ELYRIA — Justin Chapman barely blinked Friday as he was convicted of murder and other charges in the shooting death of a friend during a botched 2005 robbery.
It was the second time Chapman, 19, has been convicted in the death of Darren English. His first conviction was overturned on appeal because his co-defendant and cousin, Julian Smith, told jurors during Chapman’s first trial that his plea bargain in the case was contingent upon Chapman being convicted.
It took jurors 2½ hours to return a guilty verdict Friday on murder, attempted murder, felonious assault, tampering with evidence and other charges.
Chapman, who was sentenced to 35 years to life in prison following his first conviction, could get more than 50 years behind bars when he is sentenced a second time on Aug. 10. Lorain County Common Pleas Judge Mark Betleski said that he could give Chapman a different sentence.
County Prosecutor Dennis Will has said the deal with Smith calls for his cooperation in the case, not a conviction. He said he would like to see Chapman receive the same sentence as before.
“I don’t see anything different from when he was sentenced previously, and I think that’s still an appropriate sentence,” he said.

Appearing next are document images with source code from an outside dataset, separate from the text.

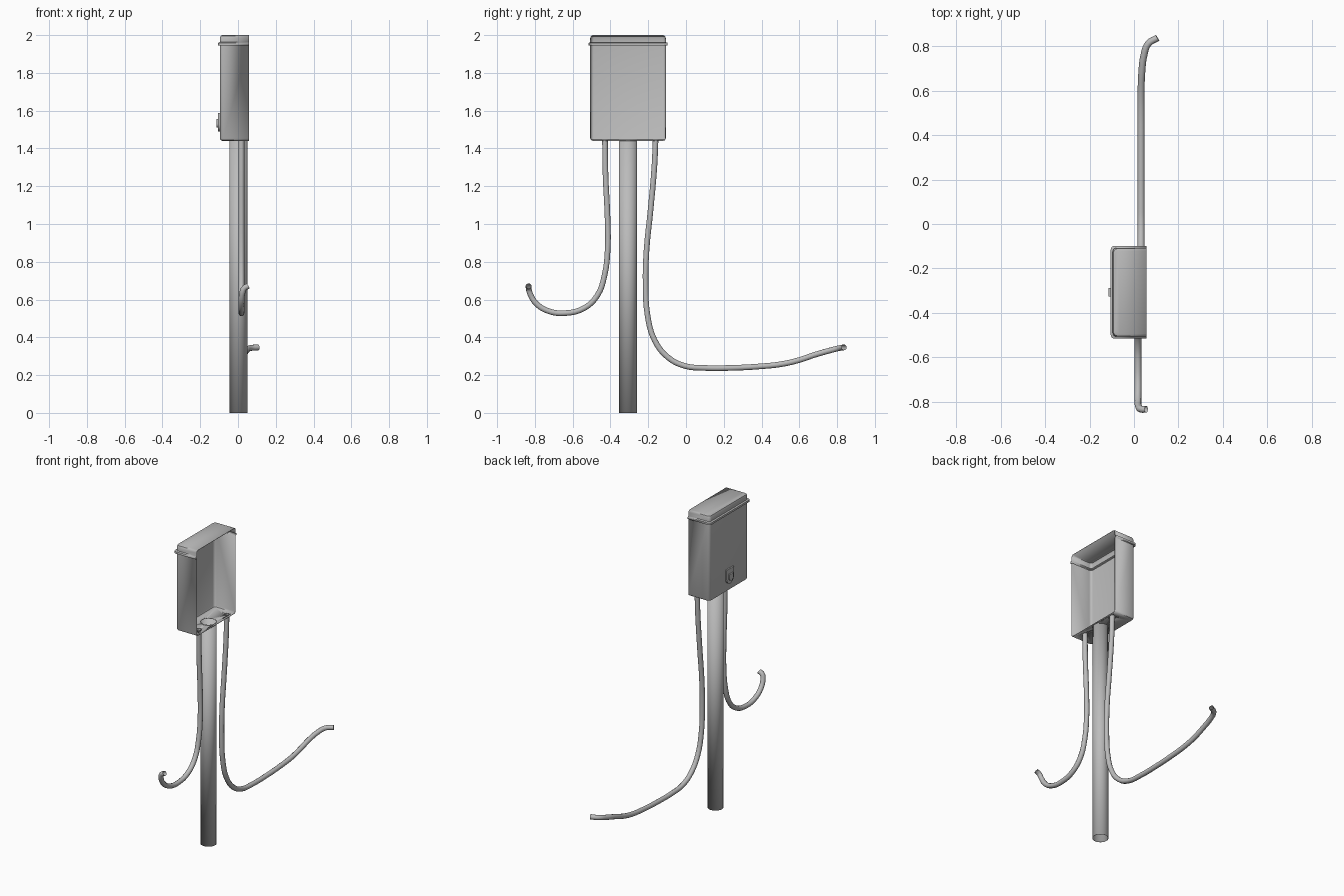
import bpy, bmesh, math
from mathutils import Matrix, Vector

if "Cube" in bpy.data.objects:
    bpy.data.objects.remove(bpy.data.objects["Cube"], do_unlink=True)

# Single painted metal colour
grey = bpy.data.materials.new("grey_metal")
grey.use_nodes = True
colour = (0.5, 0.5, 0.5, 1)
grey.diffuse_color = colour
grey.node_tree.nodes["Principled BSDF"].inputs["Base Color"].default_value = colour

MID_Y = -0.307          # centre line of box and post
BACK, OPEN = -0.096, 0.057
HALF = 0.2              # half the box width
FLOOR = 1.44
CABLE_R = 0.0155


def finish(name, bm):
    """Turn a bmesh into a smooth-shaded object with crisp edges."""
    bmesh.ops.recalc_face_normals(bm, faces=bm.faces)
    mesh = bpy.data.meshes.new(name)
    bm.to_mesh(mesh)
    bm.free()
    obj = bpy.data.objects.new(name, mesh)
    bpy.context.collection.objects.link(obj)
    mesh.materials.append(grey)
    bpy.ops.object.select_all(action='DESELECT')
    obj.select_set(True)
    bpy.context.view_layer.objects.active = obj
    bpy.ops.object.shade_smooth_by_angle(angle=math.radians(35))
    return obj


def cylinder(name, x, y, low, high, radius, capped, sides=32):
    bm = bmesh.new()
    bmesh.ops.create_cone(bm, cap_ends=capped, segments=sides, radius1=radius,
                          radius2=radius, depth=high - low,
                          matrix=Matrix.Translation((x, y, (low + high) / 2)))
    return finish(name, bm)


def outline(z, inset, radius=0.018, steps=4):
    """U-shaped outline with two rounded corners, open towards +x."""
    x, h = BACK + inset, HALF - inset
    half = [Vector((OPEN, h, z))]
    for i in range(steps + 1):
        a = math.pi / 2 * (1 + i / steps)
        half.append(Vector((x + radius + radius * math.cos(a),
                            h - radius + radius * math.sin(a), z)))
    full = half + [Vector((p.x, -p.y, z)) for p in reversed(half)]
    return [p + Vector((0, MID_Y, 0)) for p in full]


# Enclosure shell: stacked outlines from floor to lid, with the lid rim
levels = [(FLOOR, 0.013), (1.444, 0.004), (1.453, 0), (1.945, 0),
          (1.946, -0.009), (1.959, -0.009), (1.963, 0), (1.985, 0),
          (1.996, 0.004), (2, 0.014)]
bm = bmesh.new()
rings = [[bm.verts.new(p) for p in outline(z, inset)] for z, inset in levels]
for a, b in zip(rings, rings[1:]):
    for i in range(len(a) - 1):
        bm.faces.new((a[i], a[i + 1], b[i + 1], b[i]))
bm.faces.new(rings[0])
bm.faces.new(rings[-1])
box = finish("enclosure", bm)
wall = box.modifiers.new("wall", 'SOLIDIFY')
wall.thickness = 0.003
wall.offset = -1

# Support post, an open tube
post = cylinder("post", 0.002, MID_Y, 0, FLOOR + 0.007, 0.048, False)
wall = post.modifiers.new("wall", 'SOLIDIFY')
wall.thickness = 0.002

# Cables, hanging from the floor of the box
long_path = [(.032, -.161, 1.447), (.032, -.167, 1.31), (.032, -.188, 1.07),
             (.032, -.209, .86), (.032, -.214, .68), (.032, -.204, .52),
             (.032, -.167, .386), (.032, -.098, .296), (.032, -.008, .249),
             (.032, .1, .238), (.032, .23, .238), (.032, .39, .246),
             (.032, .51, .259), (.032, .6, .28), (.035, .68, .307),
             (.045, .76, .33), (.065, .812, .343), (.106, .837, .347)]
short_path = [(.018, -.429, 1.447), (.018, -.426, 1.26), (.018, -.415, 1.02),
              (.018, -.415, .86), (.018, -.431, .73), (.018, -.468, .624),
              (.018, -.537, .556), (.018, -.643, .528), (.018, -.733, .541),
              (.018, -.796, .582), (.022, -.825, .63), (.033, -.833, .66),
              (.055, -.833, .672)]
for name, path in (("long_cable", long_path), ("short_cable", short_path)):
    curve = bpy.data.curves.new(name, 'CURVE')
    curve.dimensions = '3D'
    curve.bevel_depth = CABLE_R
    curve.bevel_resolution = 3
    curve.resolution_u = 4
    spline = curve.splines.new('BEZIER')
    spline.bezier_points.add(len(path) - 1)
    for point, co in zip(spline.bezier_points, path):
        point.co = co
        point.handle_left_type = point.handle_right_type = 'AUTO'
    curve.materials.append(grey)
    bpy.context.collection.objects.link(bpy.data.objects.new(name, curve))

# Holes in the floor for the post and cables
holes = [("post_hole", 0.002, MID_Y, 0.047)]
holes += [(n, p[0][0], p[0][1], CABLE_R - 0.001)
          for n, p in (("long_hole", long_path), ("short_hole", short_path))]
for name, x, y, radius in holes:
    cutter = cylinder(name, x, y, FLOOR - 0.02, FLOOR + 0.02, radius, True)
    cutter.hide_render = True
    cutter.hide_set(True)
    cut = box.modifiers.new(name, 'BOOLEAN')
    cut.operation = 'DIFFERENCE'
    cut.object = cutter


def latch_part(name, width, low, high, depth):
    """Plate on the closed side, with a rounded lower end."""
    r = width / 2
    shape = [(r, high), (-r, high)]
    for i in range(9):
        a = math.pi * (1 + i / 8)
        shape.append((r * math.cos(a), low + r + r * math.sin(a)))
    bm = bmesh.new()
    face = bm.faces.new([bm.verts.new((BACK + 0.001, MID_Y + y, z))
                         for y, z in shape])
    moved = bmesh.ops.extrude_face_region(bm, geom=[face])["geom"]
    bmesh.ops.translate(bm, vec=(-depth, 0, 0),
                        verts=[v for v in moved if isinstance(v, bmesh.types.BMVert)])
    return finish(name, bm)


# Latch: hasp plate with a raised catch
latch_part("latch_plate", 0.075, 1.49, 1.587, 0.01)
latch_part("latch_catch", 0.04, 1.51, 1.555, 0.019)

Chapman was 14 when he, Smith and English donned masks and forced their way into the G Street home of William Fiske III, a small-time Lorain drug dealer, to rob him of drugs and cash on April 26, 2005.
Fiske was shot six times as he struggled with English, who was hit once and died after the would-be robbers fled the home. Fiske survived the shooting and being hit in the head by Smith.
During the trial, Smith said he fired at Fiske and English after he heard gunfire coming from his right where Chapman was shooting. Both men were armed with .22-caliber revolvers, but the bullet that killed English was consistent with being fired from Chapman’s gun.
Assistant County Prosecutor Laura Swansinger said during closing arguments Friday that even through Chapman didn’t mean to kill English, he was still responsible for his friend’s death.
Chapman, she said, made the choice to participate in the robbery and later led police to the gun he hid as he fled the scene.
Kenneth Lieux, Chapman’s attorney, told jurors that Smith cut a deal to save his own skin and his testimony couldn’t be trusted. He said prosecutors failed to prove that Chapman was even at the scene of the robbery.
But he said after the trial that Chapman should have taken the plea deals offered by prosecutors, including a deal he was offered in Juvenile Court that would have kept him in state custody until he turned 21. Chapman rejected that deal and subsequent plea offers after he was bound over to be tried as an adult.
“This was a difficult case for Justin to win, and I felt that he should have taken the plea deal,” Lieux said.
But Lieux also said that the case could be overturned again because Swansinger removed the only black juror from the pool of potential jurors.
Lieux said he objected to that, but Betleski ultimately agreed to the removal because the juror had said she had read about the case in the newspaper. Lieux said another juror who was left on the jury also had read about Chapman, in the newspaper.
Will said he stood behind Swansinger’s decision to remove the black juror. He said his office would deal with the issue if it does come up during an appeal.
Contact Brad Dicken at 329-7147 or firstname.lastname@example.org.